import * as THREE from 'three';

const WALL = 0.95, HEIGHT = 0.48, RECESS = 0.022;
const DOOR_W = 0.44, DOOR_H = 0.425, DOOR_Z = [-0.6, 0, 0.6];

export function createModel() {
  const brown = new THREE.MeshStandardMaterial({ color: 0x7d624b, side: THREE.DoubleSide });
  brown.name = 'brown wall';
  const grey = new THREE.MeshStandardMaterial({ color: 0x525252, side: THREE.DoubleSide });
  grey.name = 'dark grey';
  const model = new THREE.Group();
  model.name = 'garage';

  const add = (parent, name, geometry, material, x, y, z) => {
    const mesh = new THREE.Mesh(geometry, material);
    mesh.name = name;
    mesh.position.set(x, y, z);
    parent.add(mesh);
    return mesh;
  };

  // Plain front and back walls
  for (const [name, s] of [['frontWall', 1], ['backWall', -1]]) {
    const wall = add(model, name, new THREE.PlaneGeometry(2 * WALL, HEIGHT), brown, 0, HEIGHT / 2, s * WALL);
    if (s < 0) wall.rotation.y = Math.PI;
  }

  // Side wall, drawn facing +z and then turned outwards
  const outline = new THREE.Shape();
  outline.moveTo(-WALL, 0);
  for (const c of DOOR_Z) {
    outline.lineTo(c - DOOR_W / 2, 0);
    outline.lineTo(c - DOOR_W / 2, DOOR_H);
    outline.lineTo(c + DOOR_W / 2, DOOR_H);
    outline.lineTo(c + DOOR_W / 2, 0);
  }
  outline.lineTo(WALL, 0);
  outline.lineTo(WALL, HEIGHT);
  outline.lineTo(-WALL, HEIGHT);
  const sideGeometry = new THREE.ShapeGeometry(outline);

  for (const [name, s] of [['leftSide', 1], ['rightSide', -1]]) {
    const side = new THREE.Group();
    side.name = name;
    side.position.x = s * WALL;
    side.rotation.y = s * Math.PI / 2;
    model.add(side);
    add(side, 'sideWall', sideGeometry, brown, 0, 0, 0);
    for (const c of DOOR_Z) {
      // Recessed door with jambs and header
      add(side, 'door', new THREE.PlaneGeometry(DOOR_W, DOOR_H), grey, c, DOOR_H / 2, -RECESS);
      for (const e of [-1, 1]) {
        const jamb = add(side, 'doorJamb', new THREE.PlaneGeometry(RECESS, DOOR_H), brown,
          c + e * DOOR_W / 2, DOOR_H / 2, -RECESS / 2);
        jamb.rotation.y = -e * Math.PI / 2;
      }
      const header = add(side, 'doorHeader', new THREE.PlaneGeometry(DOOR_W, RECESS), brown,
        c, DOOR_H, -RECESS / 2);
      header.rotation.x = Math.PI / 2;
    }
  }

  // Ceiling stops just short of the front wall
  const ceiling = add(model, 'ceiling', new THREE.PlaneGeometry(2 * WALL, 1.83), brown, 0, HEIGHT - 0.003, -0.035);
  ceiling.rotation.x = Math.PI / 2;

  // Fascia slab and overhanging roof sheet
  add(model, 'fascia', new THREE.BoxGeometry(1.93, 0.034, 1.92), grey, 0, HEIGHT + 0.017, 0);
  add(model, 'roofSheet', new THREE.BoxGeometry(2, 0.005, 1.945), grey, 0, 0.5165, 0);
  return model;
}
* * *
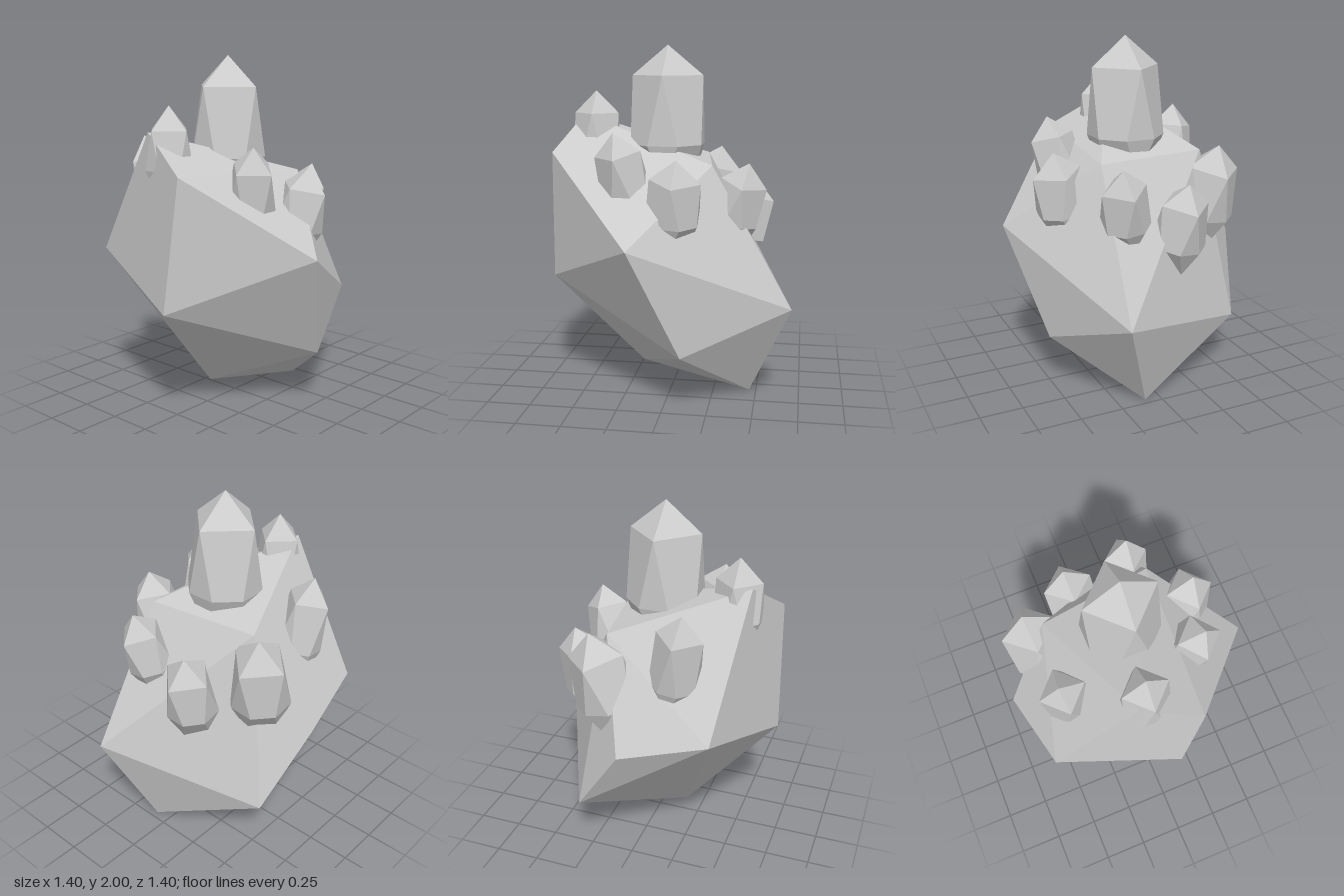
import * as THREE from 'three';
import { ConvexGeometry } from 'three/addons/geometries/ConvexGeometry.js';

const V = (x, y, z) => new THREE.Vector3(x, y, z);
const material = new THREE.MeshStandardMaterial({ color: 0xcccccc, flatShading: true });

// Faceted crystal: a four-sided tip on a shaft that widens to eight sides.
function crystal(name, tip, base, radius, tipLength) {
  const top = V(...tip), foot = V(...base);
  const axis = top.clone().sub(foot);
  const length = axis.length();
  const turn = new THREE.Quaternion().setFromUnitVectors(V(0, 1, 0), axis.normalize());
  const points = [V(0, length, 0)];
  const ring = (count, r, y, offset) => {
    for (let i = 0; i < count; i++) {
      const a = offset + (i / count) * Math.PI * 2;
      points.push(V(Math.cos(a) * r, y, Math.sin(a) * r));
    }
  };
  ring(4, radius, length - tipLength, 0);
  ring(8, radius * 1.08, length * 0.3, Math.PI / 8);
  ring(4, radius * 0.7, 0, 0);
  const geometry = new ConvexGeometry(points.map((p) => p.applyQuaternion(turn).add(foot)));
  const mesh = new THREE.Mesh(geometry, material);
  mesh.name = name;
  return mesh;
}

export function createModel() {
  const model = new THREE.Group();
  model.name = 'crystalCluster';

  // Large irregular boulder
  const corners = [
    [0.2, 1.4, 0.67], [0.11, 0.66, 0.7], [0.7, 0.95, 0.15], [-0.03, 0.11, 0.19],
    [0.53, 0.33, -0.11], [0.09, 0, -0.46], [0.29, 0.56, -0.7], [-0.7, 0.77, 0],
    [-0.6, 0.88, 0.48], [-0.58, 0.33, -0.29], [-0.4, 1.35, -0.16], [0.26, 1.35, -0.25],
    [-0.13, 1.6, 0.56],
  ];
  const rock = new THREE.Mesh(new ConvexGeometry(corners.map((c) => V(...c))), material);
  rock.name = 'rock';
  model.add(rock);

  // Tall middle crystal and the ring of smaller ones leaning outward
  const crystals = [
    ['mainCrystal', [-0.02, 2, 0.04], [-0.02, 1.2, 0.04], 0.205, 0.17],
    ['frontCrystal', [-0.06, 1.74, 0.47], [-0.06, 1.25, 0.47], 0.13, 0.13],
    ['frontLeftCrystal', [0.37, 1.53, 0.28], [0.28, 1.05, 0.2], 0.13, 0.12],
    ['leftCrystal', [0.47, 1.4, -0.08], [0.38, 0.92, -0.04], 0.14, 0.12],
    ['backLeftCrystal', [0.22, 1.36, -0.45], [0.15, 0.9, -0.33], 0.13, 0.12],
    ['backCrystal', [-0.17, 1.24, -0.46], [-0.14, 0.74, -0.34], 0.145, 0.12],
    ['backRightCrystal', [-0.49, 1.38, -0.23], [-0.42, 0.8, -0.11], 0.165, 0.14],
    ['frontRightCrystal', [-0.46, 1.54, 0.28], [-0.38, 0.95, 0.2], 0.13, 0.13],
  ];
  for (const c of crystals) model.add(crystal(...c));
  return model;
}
==
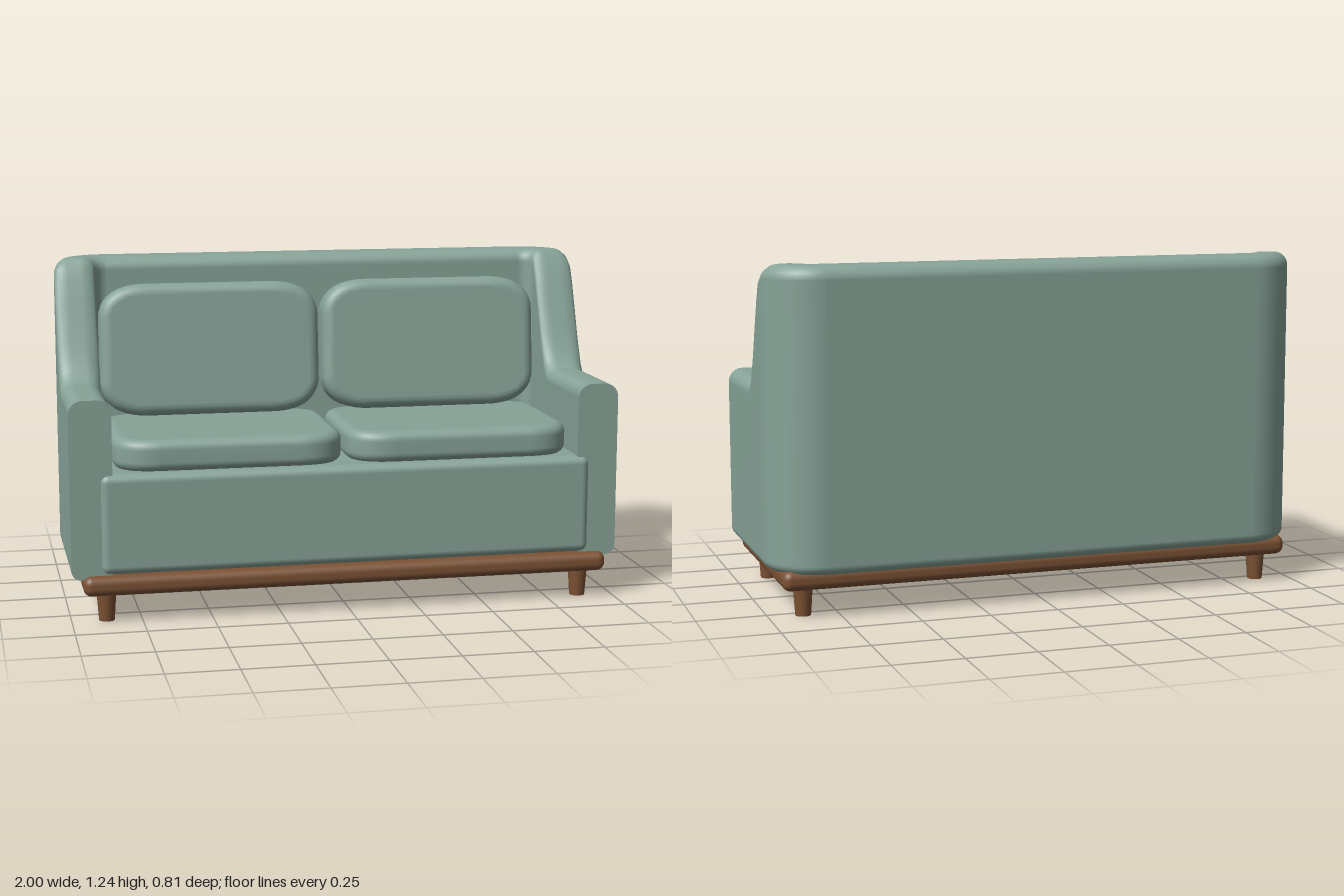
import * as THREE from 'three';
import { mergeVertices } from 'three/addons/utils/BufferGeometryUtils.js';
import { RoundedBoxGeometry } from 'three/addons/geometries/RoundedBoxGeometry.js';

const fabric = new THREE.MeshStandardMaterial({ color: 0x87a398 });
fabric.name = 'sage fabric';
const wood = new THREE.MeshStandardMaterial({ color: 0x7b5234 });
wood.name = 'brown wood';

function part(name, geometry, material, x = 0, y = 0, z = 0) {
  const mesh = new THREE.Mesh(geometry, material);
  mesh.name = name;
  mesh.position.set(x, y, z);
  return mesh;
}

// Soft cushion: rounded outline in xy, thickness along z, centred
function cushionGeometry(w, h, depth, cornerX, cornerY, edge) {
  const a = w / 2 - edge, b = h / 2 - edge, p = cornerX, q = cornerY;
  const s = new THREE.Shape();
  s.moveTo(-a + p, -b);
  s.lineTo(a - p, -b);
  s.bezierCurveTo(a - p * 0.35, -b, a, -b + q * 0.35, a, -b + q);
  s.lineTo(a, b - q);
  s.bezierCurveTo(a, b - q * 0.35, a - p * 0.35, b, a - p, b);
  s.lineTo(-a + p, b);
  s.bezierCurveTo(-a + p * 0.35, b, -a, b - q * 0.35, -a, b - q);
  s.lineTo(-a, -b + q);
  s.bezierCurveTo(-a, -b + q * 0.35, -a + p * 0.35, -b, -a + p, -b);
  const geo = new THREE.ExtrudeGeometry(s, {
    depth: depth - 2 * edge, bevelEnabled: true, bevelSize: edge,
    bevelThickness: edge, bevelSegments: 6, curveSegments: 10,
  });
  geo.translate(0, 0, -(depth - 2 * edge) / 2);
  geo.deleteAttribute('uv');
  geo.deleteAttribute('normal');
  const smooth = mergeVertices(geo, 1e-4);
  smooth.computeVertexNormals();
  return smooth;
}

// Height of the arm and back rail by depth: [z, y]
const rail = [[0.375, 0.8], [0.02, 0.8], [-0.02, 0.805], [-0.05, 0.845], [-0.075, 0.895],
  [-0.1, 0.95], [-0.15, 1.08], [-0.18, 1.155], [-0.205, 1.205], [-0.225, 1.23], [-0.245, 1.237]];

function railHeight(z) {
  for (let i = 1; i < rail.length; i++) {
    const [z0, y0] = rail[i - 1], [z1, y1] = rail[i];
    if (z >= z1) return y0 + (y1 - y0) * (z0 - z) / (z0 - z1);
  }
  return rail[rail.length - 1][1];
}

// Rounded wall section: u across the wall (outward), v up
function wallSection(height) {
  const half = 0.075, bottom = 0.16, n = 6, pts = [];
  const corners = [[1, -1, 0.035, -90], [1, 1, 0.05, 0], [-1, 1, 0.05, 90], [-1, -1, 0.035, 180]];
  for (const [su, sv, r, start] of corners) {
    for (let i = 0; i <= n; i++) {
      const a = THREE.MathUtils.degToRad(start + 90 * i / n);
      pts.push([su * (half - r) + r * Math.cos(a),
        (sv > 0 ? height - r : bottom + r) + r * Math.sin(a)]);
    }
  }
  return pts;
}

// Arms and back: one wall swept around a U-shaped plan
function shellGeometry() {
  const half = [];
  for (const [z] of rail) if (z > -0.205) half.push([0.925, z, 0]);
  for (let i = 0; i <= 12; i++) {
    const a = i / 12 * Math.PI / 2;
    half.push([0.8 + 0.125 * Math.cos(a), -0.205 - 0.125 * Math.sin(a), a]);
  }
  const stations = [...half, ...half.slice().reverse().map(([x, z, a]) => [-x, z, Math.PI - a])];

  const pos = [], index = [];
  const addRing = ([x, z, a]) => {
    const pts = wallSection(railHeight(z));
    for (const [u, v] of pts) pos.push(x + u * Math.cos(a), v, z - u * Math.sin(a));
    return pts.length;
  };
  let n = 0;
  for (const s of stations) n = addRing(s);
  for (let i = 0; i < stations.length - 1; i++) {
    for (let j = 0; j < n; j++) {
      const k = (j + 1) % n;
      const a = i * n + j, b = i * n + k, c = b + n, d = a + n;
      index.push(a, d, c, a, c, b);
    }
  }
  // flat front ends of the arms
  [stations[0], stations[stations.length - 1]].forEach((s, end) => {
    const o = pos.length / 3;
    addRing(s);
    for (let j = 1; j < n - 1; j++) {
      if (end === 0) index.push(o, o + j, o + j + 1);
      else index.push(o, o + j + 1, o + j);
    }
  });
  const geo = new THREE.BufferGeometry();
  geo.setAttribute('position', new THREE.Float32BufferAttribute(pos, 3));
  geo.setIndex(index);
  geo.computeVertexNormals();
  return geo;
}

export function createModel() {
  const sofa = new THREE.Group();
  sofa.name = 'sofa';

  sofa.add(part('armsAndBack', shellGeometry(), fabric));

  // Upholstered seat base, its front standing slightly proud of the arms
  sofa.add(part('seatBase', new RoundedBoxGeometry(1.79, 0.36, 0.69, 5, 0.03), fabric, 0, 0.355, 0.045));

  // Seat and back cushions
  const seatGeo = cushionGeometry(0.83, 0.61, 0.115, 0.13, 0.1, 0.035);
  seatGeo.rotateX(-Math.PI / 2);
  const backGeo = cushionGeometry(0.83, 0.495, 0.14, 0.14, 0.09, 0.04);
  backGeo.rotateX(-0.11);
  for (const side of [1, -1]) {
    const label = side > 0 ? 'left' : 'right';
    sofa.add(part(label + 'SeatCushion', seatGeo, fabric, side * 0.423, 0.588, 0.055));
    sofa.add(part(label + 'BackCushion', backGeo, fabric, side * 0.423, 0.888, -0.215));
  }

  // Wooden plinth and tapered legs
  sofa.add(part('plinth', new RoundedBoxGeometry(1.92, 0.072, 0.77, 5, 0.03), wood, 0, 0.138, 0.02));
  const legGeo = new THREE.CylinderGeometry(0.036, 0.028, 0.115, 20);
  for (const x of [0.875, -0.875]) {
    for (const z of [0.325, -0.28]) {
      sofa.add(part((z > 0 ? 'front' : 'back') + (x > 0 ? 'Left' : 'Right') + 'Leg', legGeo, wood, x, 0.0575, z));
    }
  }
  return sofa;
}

**Assignment**
Every line above from the line with "const turn = new" to the line with "ring(8, radius *", inclusive, must be returned exactly; no other line belongs in the reply.

**Result**
  const turn = new THREE.Quaternion().setFromUnitVectors(V(0, 1, 0), axis.normalize());
  const points = [V(0, length, 0)];
  const ring = (count, r, y, offset) => {
    for (let i = 0; i < count; i++) {
      const a = offset + (i / count) * Math.PI * 2;
      points.push(V(Math.cos(a) * r, y, Math.sin(a) * r));
    }
  };
  ring(4, radius, length - tipLength, 0);
  ring(8, radius * 1.08, length * 0.3, Math.PI / 8);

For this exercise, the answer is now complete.